facilitate study of issues in Ada implementation. The two primary objectives
which motivated the development of Adam were:  to program supervisory packages
for multitask scheduling, and to formulate algorithms for compilation of Ada

Adam is a subset of the sequential program constructs of Ada combined with a
set of parallel processing constructs which are lower level than Ada tasking.
In addition, Adam places strong restrictions on sharing of global objects
between processes.  Import declarations and propagate declarations are

A compiler has been implemented in Maclisp on a DEC PDP-10.  It produces
assembly code for a PDP-10.  It supports separate compilation, generics,
exceptions, and parallel processes.

Algorithms translating Ada tasking into Adam parallel processing have been
developed and implemented.  An experimental compiler for most of the final Ada
language design, including task types and task rendezvous constructs, based on
the Adam compiler, is presently available on PDP-10's.  This compiler uses a
procedure call implementation of task rendezvous, but will be used to develop
and study alternate implementations.

@Entry(Code "STAN-CS-81-868",
	Title "The Last Whole Errata Catalog",
	Author "Donald E. Knuth",
	Price "$3.25", FREE,
	Note "42 pages",
	Date "July 1981")

This list of errata and addenda to The Art of Computer Programming supplements
previous listings published in Stanford reports CS55l (1976) and CS7l2 (1979).
It includes the first corrections and changes to the second edition of volume two
(published January, 1981) as well as to the most recent prints of volumes one and
three (first published in 1975).  In addition to the errors listed here, about half
of the occurrences of `which' in volumes one and three should be changed to `that'.

@Entry(Code "STAN-CS-81-869",
	Title "Stanford Computer Science Comprehensive Examination",
	Author "Carolyn Tajnai",
	Price "$15.00", FREE,
	Note "225 pages",
	Date "July 1981")

The Stanford Computer Science Comprehensive Examination was conceived Spring  
Quarter 1971/72 and since then has been given winter and spring quarters each year.
The @i[Comp] serves several purposes in the department.  There are no
course requirements in the Ph.D. and the Ph.D. Minor programs, and
only one (CS293, @i[Computer Laboratory]) in the Master's program.
Therefore, the @i[Comp] fulfills the breadth and depth requirements.
The Ph.D. Minor and Master's student must pass at the Master's level to be 
eligible for the degree.  For the Ph.D. student it serves as a "Rite of
Passage;" the exam must be passed at the Ph.D. level by the end of six
quarters of full-time study (excluding summers) for the student to continue
in the program.

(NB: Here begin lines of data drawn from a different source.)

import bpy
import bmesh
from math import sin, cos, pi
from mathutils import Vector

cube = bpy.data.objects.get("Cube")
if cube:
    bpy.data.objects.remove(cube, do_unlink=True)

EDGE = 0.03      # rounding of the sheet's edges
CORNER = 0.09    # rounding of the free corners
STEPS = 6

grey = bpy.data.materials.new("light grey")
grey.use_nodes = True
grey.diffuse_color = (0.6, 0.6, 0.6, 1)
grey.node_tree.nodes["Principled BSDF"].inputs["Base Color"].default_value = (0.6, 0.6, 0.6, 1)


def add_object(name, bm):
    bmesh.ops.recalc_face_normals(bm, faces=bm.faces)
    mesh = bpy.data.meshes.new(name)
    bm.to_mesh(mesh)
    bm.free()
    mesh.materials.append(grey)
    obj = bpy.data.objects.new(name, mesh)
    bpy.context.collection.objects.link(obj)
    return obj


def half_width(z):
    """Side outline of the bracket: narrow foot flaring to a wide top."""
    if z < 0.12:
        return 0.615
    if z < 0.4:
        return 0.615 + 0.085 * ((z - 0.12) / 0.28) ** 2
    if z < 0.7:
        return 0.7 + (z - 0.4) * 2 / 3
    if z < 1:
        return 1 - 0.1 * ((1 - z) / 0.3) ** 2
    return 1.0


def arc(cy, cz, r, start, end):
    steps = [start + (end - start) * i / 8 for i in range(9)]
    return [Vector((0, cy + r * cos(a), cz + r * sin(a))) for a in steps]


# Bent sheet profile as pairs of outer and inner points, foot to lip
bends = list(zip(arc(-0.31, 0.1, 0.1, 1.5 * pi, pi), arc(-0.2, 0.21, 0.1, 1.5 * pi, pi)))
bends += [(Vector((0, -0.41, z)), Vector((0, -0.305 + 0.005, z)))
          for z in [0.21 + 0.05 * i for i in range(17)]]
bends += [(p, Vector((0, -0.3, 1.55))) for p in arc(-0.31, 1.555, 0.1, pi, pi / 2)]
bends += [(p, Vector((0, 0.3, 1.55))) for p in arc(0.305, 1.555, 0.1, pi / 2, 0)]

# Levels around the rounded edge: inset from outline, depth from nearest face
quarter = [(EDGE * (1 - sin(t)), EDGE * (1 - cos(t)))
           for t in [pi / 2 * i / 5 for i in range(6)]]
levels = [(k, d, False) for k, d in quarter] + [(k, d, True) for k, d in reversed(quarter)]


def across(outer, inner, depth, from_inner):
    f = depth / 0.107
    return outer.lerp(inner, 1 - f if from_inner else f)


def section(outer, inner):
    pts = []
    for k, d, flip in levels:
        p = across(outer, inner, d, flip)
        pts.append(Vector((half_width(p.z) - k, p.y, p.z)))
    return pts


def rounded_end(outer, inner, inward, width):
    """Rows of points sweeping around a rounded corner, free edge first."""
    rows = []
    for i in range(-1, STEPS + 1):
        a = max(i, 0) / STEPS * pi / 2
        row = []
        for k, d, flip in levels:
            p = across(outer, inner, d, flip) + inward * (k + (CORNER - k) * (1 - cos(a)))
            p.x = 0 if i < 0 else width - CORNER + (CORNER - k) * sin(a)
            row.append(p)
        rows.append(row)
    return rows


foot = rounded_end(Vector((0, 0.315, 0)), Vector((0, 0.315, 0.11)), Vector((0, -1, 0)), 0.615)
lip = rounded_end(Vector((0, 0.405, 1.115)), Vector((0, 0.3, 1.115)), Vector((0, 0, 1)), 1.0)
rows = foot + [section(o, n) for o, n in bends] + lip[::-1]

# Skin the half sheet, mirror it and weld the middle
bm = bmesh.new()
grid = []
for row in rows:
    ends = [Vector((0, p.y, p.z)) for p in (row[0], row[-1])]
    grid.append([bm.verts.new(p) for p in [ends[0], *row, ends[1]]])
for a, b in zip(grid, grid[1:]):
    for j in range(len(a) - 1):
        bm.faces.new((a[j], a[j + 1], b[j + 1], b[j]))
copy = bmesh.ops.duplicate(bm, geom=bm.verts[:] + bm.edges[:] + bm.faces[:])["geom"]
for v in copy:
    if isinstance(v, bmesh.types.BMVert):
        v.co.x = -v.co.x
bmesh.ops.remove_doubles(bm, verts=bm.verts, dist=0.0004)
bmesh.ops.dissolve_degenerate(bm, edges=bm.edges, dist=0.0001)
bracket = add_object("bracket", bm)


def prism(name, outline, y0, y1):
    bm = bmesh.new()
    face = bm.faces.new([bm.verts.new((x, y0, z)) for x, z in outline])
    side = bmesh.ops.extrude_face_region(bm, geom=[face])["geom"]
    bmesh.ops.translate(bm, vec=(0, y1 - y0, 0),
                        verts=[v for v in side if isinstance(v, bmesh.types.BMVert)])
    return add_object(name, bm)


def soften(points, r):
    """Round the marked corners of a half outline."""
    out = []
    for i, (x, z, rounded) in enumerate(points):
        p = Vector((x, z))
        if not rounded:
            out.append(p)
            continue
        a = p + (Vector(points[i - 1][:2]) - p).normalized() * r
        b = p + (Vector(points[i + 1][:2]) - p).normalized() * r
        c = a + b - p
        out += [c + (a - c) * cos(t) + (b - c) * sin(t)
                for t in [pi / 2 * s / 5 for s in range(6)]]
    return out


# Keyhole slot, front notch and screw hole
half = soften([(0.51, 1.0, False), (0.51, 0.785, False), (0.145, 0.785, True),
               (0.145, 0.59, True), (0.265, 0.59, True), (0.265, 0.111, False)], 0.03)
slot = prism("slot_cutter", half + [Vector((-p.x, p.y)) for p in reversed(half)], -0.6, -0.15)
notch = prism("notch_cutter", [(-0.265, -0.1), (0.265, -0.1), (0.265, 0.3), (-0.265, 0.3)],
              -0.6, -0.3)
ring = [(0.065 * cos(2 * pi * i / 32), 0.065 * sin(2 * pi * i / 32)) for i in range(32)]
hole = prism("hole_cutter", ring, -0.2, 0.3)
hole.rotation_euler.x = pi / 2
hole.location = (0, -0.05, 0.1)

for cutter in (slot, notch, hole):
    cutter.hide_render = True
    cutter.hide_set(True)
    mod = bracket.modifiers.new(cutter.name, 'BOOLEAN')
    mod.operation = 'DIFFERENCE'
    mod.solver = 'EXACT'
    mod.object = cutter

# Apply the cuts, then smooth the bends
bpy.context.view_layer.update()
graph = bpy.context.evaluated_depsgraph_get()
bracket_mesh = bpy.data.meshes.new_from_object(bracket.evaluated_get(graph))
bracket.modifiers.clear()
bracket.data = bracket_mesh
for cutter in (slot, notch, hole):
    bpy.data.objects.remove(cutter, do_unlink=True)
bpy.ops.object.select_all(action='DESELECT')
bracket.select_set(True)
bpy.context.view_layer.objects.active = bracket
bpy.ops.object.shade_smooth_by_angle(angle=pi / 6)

This report is a collection of comprehensive examinations
from Winter Quarter 1978/79 through Spring Quarter 1980/81.


STAN-CS-81-836, Zohar Manna and Amir Pnueli, @i[Verification of Concurrent Programs,
Part I: The Temporal Framework]